== Segment start ==

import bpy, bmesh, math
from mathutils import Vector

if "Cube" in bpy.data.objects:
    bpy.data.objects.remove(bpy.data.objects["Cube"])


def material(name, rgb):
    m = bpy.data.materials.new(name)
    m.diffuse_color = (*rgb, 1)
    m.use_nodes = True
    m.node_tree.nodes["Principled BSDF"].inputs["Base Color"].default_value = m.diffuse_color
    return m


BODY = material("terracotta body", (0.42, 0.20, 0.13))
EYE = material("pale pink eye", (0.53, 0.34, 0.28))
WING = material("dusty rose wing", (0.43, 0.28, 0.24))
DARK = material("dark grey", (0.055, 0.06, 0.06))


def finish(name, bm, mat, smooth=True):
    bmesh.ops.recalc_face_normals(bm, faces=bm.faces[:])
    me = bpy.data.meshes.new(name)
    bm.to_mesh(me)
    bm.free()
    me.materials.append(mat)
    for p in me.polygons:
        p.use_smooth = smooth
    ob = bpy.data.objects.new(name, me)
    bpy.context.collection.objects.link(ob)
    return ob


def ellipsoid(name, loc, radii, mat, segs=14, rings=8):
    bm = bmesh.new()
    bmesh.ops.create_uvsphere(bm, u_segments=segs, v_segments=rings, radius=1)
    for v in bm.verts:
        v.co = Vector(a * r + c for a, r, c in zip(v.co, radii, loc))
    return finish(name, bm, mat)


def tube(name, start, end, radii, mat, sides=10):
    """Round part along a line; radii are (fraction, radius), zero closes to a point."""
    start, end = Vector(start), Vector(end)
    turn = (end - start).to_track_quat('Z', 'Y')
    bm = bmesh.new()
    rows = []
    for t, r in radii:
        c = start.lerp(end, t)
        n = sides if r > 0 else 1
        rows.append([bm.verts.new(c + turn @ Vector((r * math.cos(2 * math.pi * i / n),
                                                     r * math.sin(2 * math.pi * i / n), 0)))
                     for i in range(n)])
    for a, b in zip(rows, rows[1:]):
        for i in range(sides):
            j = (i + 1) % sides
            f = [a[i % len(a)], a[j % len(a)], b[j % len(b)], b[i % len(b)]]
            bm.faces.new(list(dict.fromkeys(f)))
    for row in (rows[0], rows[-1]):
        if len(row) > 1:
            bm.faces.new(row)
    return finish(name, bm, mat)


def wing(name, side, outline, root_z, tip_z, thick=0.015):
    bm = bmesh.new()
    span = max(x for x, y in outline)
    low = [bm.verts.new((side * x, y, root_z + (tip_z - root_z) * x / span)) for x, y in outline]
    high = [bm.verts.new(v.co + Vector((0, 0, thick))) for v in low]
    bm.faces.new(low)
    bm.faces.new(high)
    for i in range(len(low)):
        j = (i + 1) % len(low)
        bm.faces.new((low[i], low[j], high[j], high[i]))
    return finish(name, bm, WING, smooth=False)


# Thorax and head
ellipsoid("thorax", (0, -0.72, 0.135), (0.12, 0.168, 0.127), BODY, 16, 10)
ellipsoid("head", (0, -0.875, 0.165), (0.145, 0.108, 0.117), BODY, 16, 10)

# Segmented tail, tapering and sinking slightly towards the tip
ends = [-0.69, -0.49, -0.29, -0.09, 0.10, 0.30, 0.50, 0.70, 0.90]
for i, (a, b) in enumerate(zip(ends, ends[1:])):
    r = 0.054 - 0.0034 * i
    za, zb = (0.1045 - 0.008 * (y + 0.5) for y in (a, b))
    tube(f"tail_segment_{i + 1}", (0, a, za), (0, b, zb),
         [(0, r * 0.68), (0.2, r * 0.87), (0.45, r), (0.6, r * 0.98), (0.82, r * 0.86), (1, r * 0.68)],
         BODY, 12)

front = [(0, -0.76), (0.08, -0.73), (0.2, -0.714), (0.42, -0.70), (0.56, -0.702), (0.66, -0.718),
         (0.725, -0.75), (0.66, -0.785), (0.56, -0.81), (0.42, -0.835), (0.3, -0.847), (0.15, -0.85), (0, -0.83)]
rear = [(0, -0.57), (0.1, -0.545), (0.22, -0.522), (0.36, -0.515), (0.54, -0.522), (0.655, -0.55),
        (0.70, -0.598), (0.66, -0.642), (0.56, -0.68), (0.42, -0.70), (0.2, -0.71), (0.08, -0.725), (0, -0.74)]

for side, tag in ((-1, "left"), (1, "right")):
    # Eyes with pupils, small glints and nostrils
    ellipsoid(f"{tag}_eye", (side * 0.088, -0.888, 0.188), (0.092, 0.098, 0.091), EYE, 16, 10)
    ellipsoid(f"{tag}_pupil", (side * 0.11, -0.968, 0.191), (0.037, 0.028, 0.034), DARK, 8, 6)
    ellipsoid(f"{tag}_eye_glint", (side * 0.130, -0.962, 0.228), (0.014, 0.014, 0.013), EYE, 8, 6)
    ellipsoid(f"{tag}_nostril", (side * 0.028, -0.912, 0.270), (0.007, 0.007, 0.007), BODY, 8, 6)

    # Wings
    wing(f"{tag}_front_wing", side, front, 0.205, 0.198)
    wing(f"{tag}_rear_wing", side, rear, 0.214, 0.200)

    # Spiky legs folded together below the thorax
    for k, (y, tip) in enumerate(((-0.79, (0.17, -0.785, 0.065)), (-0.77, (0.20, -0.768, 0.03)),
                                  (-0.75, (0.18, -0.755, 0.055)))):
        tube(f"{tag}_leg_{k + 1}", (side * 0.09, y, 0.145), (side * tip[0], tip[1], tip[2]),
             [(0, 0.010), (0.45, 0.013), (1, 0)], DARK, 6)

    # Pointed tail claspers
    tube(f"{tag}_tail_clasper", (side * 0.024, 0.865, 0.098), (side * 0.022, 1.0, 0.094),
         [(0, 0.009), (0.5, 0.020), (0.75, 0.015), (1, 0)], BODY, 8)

== Segment end ==

## Work instructions
Give back, exactly as written, the stretch from the line with "-0.725), (0, -0.74)]" through the line with "front, 0.205, 0.198)", and no other lines from the records above.

## Reply to the exercise
        (0.70, -0.598), (0.66, -0.642), (0.56, -0.68), (0.42, -0.70), (0.2, -0.71), (0.08, -0.725), (0, -0.74)]

for side, tag in ((-1, "left"), (1, "right")):
    # Eyes with pupils, small glints and nostrils
    ellipsoid(f"{tag}_eye", (side * 0.088, -0.888, 0.188), (0.092, 0.098, 0.091), EYE, 16, 10)
    ellipsoid(f"{tag}_pupil", (side * 0.11, -0.968, 0.191), (0.037, 0.028, 0.034), DARK, 8, 6)
    ellipsoid(f"{tag}_eye_glint", (side * 0.130, -0.962, 0.228), (0.014, 0.014, 0.013), EYE, 8, 6)
    ellipsoid(f"{tag}_nostril", (side * 0.028, -0.912, 0.270), (0.007, 0.007, 0.007), BODY, 8, 6)

    # Wings
    wing(f"{tag}_front_wing", side, front, 0.205, 0.198)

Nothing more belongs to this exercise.